*** GIVEN ENTRIES ***

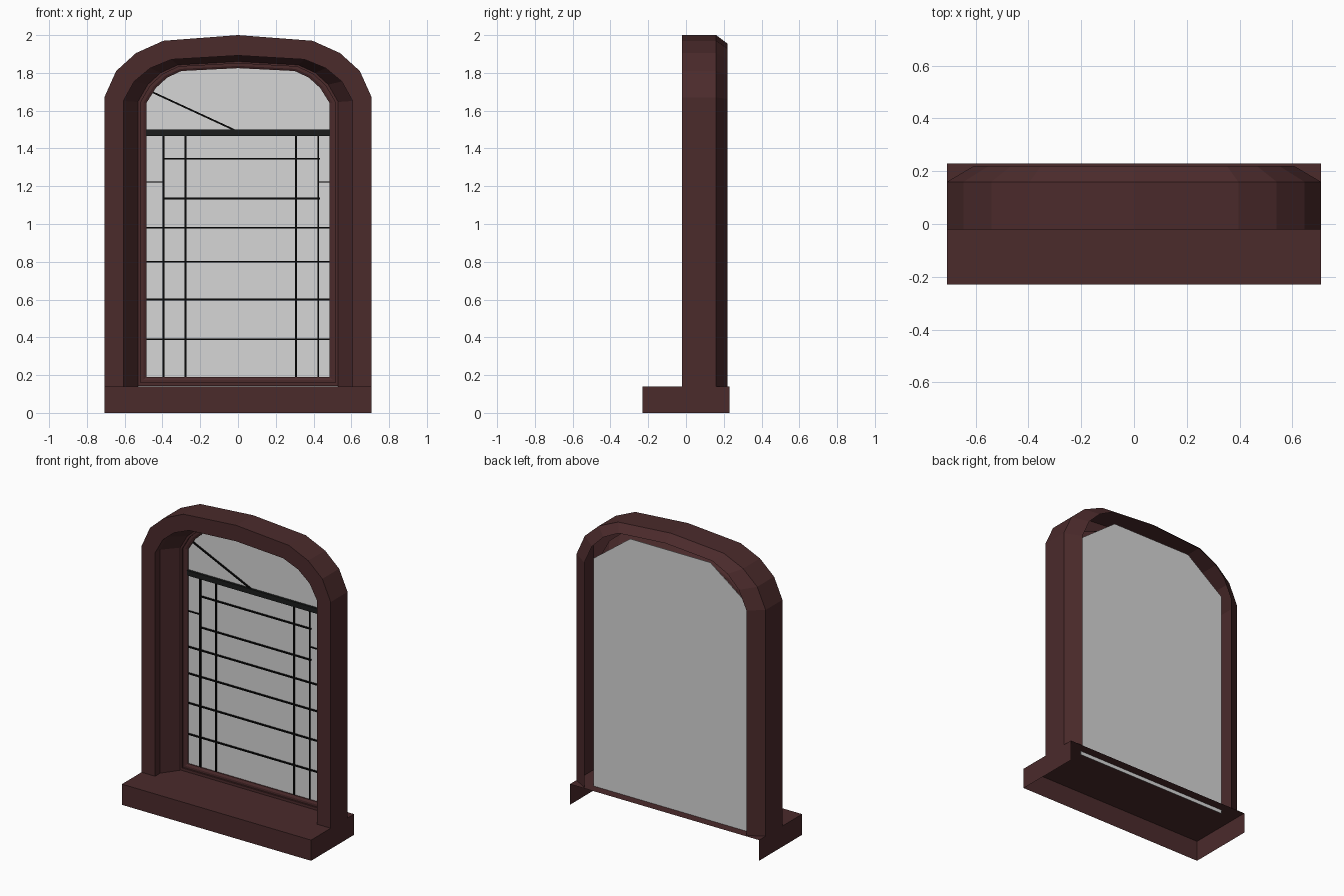
import bpy, bmesh, math
from mathutils import Matrix

if "Cube" in bpy.data.objects:
    bpy.data.objects.remove(bpy.data.objects["Cube"], do_unlink=True)


def material(name, rgb):
    m = bpy.data.materials.new(name)
    m.use_nodes = True
    m.diffuse_color = (*rgb, 1)
    node = m.node_tree.nodes["Principled BSDF"]
    node.inputs["Base Color"].default_value = (*rgb, 1)
    node.inputs["Roughness"].default_value = 0.8
    return m


WOOD = material("dark red brown wood", (0.070, 0.0235, 0.0245))
GLASS = material("pale grey glass", (0.67, 0.67, 0.67))
LEAD = material("black lead", (0.003, 0.003, 0.003))
BAR = material("charcoal bar", (0.0105, 0.012, 0.0115))


def finish(name, bm, mat, recalc=True):
    if recalc:
        bmesh.ops.recalc_face_normals(bm, faces=bm.faces[:])
    mesh = bpy.data.meshes.new(name)
    bm.to_mesh(mesh)
    bm.free()
    mesh.materials.append(mat)
    obj = bpy.data.objects.new(name, mesh)
    bpy.context.collection.objects.link(obj)
    return obj


# Half arches, from springing to crown, for the outer edge and the glazed opening
OUTER = [(0.708, 1.67), (0.645, 1.81), (0.54, 1.905), (0.395, 1.97), (0, 2.0)]
INNER = [(0.485, 1.64), (0.435, 1.72), (0.375, 1.775), (0.30, 1.81), (0, 1.825)]
SILL_TOP = 0.14


def arch_ring(dx, dz, base):
    """Arch outline set in by dx at the sides and dz at the crown."""
    tx, tz = dx / 0.22, dz / 0.175
    half = [(a[0] + (b[0] - a[0]) * tx, a[1] + (b[1] - a[1]) * tz)
            for a, b in zip(OUTER, INNER)]
    half.insert(0, (half[0][0], base))
    return half + [(-x, z) for x, z in reversed(half[:-1])]


def sweep(name, profile, loop):
    """Sweep a profile of (dx, dz, y) round the arch: a closed tube or an open shell."""
    bm = bmesh.new()
    rings = []
    for dx, dz, y in profile:
        base = dx - 0.03 if loop else SILL_TOP
        rings.append([bm.verts.new((x, y, z)) for x, z in arch_ring(dx, dz, base)])
    n = len(rings[0])
    pairs = list(zip(rings, rings[1:]))
    if loop:
        pairs.append((rings[-1], rings[0]))
    for ring, nxt in pairs:
        for j in range(n if loop else n - 1):
            k = (j + 1) % n
            bm.faces.new((ring[j], nxt[j], nxt[k], ring[k]))
    return finish(name, bm, WOOD, recalc=loop)


# Arched surround: shell open behind, with splayed reveal and chamfered back edge
sweep("arched_frame", [
    (0.10, 0.045, 0.22), (0, 0, 0.16), (0, 0, -0.02), (0.10, 0.108, -0.02),
    (0.10, 0.108, 0.035), (0.175, 0.14, 0.14)], False)

# Stepped trim around the glass
sweep("inner_trim", [
    (0.172, 0.138, 0.14), (0.19, 0.15, 0.14), (0.19, 0.15, 0.15),
    (0.205, 0.163, 0.15), (0.22, 0.175, 0.157), (0.22, 0.175, 0.164),
    (0.172, 0.138, 0.164)], True)

# Sill: a hollow box, open underneath and behind
bm = bmesh.new()
bmesh.ops.create_cube(bm, size=1, matrix=Matrix.Translation((0, 0, SILL_TOP / 2))
                      @ Matrix.Diagonal((1.416, 0.46, SILL_TOP, 1)))
hidden = [f for f in bm.faces if f.normal.z < -0.5 or f.normal.y > 0.5]
bmesh.ops.delete(bm, geom=hidden, context='FACES')
finish("sill", bm, WOOD, recalc=False)

# Glass pane with a coarse clipped top
bm = bmesh.new()
outline = [(0.575, 0.115), (0.575, 1.68), (0.30, 1.885)]
outline += [(-x, z) for x, z in reversed(outline)]
pane = bm.faces.new([bm.verts.new((x, 0.166, z)) for x, z in outline])
extruded = bmesh.ops.extrude_face_region(bm, geom=[pane])
bmesh.ops.translate(bm, vec=(0, 0.003, 0),
                    verts=[v for v in extruded["geom"] if isinstance(v, bmesh.types.BMVert)])
finish("glass_pane", bm, GLASS)


def strip(name, start, end, width, mat=LEAD, depth=0.009):
    """Flat bar on the front of the glass between two (x, z) points."""
    dx, dz = end[0] - start[0], end[1] - start[1]
    bm = bmesh.new()
    place = Matrix.Translation(((start[0] + end[0]) / 2, 0.166 - depth / 2,
                                (start[1] + end[1]) / 2))
    turn = Matrix.Rotation(-math.atan2(dz, dx), 4, 'Y')
    size = Matrix.Diagonal((math.hypot(dx, dz), depth, width, 1))
    bmesh.ops.create_cube(bm, size=1, matrix=place @ turn @ size)
    return finish(name, bm, mat)


# Transom and leading
EDGE = 0.488
strip("transom_bar", (-EDGE, 1.483), (EDGE, 1.483), 0.034, BAR, 0.016)
strip("diagonal_lead", (-0.475, 1.708), (-0.02, 1.498), 0.009)
for x, w in ((-0.395, 0.01), (-0.278, 0.01), (0.307, 0.01), (0.425, 0.006)):
    strip("vertical_lead", (x, 0.185), (x, 1.47), w)
for z in (0.39, 0.60, 0.80, 0.98):
    strip("wide_lead", (-EDGE, z), (EDGE, z), 0.009)
for z in (1.135, 1.345):
    strip("upper_lead", (-0.395, z), (0.433, z), 0.009)
for a, b in ((-EDGE, -0.395), (0.425, EDGE)):
    strip("short_lead", (a, 1.222), (b, 1.222), 0.006)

***

=== DESCRIPTION OF THE TASK ===
Reproduce verbatim only the lines from the one holding "size = Matrix.Diagonal((math.hypot(dx, dz), depth, width, 1))" through the end of the records.

=== PROBLEM SOLUTION ===
    size = Matrix.Diagonal((math.hypot(dx, dz), depth, width, 1))
    bmesh.ops.create_cube(bm, size=1, matrix=place @ turn @ size)
    return finish(name, bm, mat)


# Transom and leading
EDGE = 0.488
strip("transom_bar", (-EDGE, 1.483), (EDGE, 1.483), 0.034, BAR, 0.016)
strip("diagonal_lead", (-0.475, 1.708), (-0.02, 1.498), 0.009)
for x, w in ((-0.395, 0.01), (-0.278, 0.01), (0.307, 0.01), (0.425, 0.006)):
    strip("vertical_lead", (x, 0.185), (x, 1.47), w)
for z in (0.39, 0.60, 0.80, 0.98):
    strip("wide_lead", (-EDGE, z), (EDGE, z), 0.009)
for z in (1.135, 1.345):
    strip("upper_lead", (-0.395, z), (0.433, z), 0.009)
for a, b in ((-EDGE, -0.395), (0.425, EDGE)):
    strip("short_lead", (a, 1.222), (b, 1.222), 0.006)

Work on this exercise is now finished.